Task objective -
Your task is to give the number of lines below that contain "True". Give no other text.

+++ Extracted records

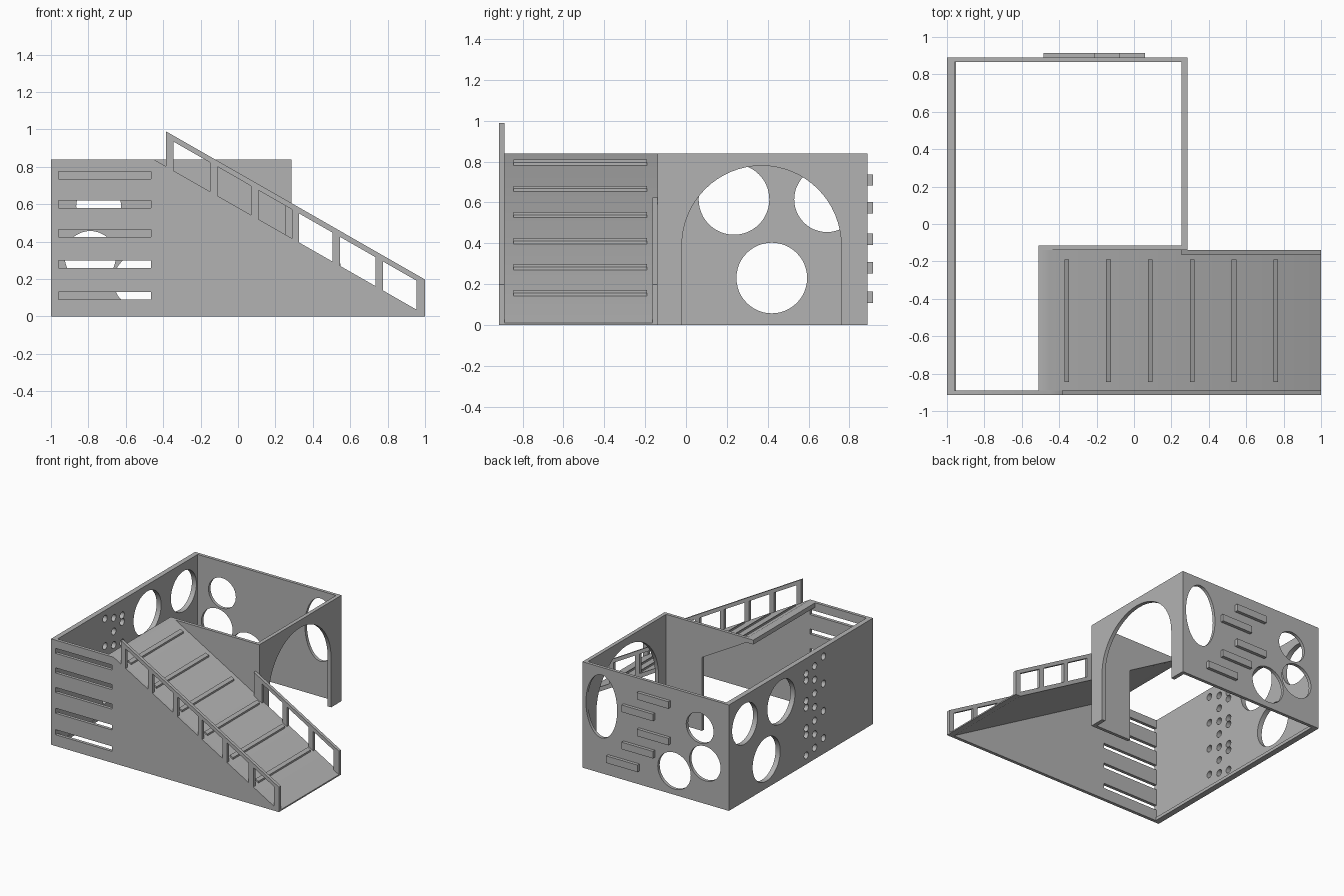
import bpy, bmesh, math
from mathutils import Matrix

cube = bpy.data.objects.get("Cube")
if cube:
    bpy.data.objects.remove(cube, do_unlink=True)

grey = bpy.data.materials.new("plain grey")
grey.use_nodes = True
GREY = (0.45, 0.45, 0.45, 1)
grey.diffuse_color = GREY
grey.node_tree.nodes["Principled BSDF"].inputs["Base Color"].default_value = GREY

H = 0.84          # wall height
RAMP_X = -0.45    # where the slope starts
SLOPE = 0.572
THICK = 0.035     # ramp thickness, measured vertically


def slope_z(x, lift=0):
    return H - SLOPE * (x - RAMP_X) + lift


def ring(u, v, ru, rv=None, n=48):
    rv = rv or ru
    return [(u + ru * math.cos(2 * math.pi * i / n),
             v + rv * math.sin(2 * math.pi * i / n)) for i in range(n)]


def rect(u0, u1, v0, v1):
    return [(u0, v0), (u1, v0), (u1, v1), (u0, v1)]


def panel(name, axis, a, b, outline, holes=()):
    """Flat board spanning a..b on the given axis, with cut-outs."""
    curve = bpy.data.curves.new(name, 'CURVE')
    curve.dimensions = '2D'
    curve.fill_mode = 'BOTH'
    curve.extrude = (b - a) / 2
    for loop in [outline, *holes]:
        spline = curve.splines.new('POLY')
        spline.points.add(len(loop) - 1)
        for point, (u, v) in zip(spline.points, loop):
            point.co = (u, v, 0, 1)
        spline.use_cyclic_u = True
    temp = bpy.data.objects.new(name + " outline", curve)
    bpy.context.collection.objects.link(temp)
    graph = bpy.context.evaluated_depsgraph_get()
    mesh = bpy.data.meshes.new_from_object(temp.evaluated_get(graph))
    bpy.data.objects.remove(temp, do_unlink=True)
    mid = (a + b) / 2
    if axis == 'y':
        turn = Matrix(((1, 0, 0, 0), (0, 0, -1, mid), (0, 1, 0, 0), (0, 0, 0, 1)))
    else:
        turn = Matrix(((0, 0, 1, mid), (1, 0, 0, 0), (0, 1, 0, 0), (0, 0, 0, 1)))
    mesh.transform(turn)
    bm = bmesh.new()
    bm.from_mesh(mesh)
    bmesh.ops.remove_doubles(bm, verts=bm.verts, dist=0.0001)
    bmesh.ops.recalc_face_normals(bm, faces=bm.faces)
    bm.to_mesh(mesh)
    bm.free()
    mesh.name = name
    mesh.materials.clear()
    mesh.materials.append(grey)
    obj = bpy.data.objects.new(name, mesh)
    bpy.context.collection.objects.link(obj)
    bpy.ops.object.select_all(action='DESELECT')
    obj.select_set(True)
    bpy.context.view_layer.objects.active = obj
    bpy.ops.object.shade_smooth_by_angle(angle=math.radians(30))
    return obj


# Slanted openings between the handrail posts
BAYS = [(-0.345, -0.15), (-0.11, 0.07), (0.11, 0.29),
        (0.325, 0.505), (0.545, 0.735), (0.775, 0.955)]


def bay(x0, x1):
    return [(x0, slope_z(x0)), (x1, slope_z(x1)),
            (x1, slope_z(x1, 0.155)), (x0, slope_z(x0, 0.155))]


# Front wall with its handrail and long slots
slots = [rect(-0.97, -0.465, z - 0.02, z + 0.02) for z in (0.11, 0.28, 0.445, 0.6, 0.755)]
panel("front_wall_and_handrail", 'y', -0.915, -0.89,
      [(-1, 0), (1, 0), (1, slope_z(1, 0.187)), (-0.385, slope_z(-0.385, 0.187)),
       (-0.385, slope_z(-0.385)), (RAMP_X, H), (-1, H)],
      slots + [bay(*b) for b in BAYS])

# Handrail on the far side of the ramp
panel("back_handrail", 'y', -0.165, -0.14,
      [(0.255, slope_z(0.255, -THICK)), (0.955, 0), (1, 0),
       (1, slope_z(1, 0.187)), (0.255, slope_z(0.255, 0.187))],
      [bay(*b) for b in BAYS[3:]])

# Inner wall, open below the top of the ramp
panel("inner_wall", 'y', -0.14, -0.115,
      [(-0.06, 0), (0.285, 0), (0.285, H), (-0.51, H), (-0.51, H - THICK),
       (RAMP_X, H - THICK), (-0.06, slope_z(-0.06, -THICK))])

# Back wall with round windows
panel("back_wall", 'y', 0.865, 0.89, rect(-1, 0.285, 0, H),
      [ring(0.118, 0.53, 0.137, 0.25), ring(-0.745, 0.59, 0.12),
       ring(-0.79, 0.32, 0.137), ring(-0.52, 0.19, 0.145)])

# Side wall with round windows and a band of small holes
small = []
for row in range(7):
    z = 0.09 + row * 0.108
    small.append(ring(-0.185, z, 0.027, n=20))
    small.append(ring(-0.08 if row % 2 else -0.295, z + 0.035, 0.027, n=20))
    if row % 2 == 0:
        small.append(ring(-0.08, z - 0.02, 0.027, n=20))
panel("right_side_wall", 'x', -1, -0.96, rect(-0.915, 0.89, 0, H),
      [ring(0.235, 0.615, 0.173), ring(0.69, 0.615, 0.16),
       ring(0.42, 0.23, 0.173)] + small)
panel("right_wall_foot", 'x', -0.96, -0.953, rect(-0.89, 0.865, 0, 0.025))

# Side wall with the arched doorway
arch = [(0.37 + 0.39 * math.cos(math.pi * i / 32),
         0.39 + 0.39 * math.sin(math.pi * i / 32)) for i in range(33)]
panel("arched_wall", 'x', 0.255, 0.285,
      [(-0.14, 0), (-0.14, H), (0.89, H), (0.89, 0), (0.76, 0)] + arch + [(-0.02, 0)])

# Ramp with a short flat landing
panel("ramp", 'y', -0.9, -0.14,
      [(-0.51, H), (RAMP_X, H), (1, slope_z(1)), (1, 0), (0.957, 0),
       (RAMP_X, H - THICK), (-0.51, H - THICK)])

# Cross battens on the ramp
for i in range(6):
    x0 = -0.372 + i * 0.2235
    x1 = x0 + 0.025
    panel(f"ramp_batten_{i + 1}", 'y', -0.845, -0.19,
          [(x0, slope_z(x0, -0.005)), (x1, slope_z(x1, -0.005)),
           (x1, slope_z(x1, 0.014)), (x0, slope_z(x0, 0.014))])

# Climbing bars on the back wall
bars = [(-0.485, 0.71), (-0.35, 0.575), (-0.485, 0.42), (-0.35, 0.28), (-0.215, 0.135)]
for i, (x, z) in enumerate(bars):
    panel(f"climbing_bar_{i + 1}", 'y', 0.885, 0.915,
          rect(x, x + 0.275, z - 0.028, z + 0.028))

++++++
+++ Extracted records

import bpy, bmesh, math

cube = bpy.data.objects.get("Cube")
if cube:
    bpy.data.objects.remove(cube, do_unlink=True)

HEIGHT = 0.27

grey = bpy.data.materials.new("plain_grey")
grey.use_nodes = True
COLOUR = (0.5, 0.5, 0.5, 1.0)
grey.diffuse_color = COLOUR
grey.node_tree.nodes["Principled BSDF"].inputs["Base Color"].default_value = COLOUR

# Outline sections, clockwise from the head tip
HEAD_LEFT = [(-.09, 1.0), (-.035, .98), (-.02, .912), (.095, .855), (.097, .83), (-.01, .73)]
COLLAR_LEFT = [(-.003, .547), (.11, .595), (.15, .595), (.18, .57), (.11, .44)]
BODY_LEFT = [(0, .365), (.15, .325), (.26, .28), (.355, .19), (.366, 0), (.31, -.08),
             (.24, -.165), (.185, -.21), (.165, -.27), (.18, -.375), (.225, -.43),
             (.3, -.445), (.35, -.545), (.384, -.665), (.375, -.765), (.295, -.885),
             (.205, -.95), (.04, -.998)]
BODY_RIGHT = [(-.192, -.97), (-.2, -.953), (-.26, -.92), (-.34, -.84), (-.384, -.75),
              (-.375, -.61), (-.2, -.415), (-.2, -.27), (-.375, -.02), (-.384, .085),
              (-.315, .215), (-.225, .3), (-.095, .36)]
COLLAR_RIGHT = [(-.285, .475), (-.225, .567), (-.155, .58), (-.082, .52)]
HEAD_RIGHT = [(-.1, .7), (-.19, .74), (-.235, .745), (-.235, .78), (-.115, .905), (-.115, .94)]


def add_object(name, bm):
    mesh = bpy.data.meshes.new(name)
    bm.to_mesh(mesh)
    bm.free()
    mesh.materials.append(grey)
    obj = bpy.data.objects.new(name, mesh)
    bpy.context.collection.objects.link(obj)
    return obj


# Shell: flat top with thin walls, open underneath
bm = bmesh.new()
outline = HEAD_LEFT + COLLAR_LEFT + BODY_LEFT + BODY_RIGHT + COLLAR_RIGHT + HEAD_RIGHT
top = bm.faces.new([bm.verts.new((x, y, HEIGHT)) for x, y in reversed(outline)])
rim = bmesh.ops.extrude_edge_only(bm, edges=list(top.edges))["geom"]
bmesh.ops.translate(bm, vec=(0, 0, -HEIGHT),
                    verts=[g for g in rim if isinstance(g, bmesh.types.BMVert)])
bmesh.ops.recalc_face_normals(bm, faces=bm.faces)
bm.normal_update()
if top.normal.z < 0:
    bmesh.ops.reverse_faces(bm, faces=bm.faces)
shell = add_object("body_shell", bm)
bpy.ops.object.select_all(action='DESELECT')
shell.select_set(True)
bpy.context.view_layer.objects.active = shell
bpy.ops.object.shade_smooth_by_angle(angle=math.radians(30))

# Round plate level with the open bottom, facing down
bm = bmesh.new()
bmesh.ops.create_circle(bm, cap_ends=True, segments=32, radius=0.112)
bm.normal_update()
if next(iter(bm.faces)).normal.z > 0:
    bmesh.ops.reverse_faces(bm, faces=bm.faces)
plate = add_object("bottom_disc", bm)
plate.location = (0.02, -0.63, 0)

++++++

Result below -
9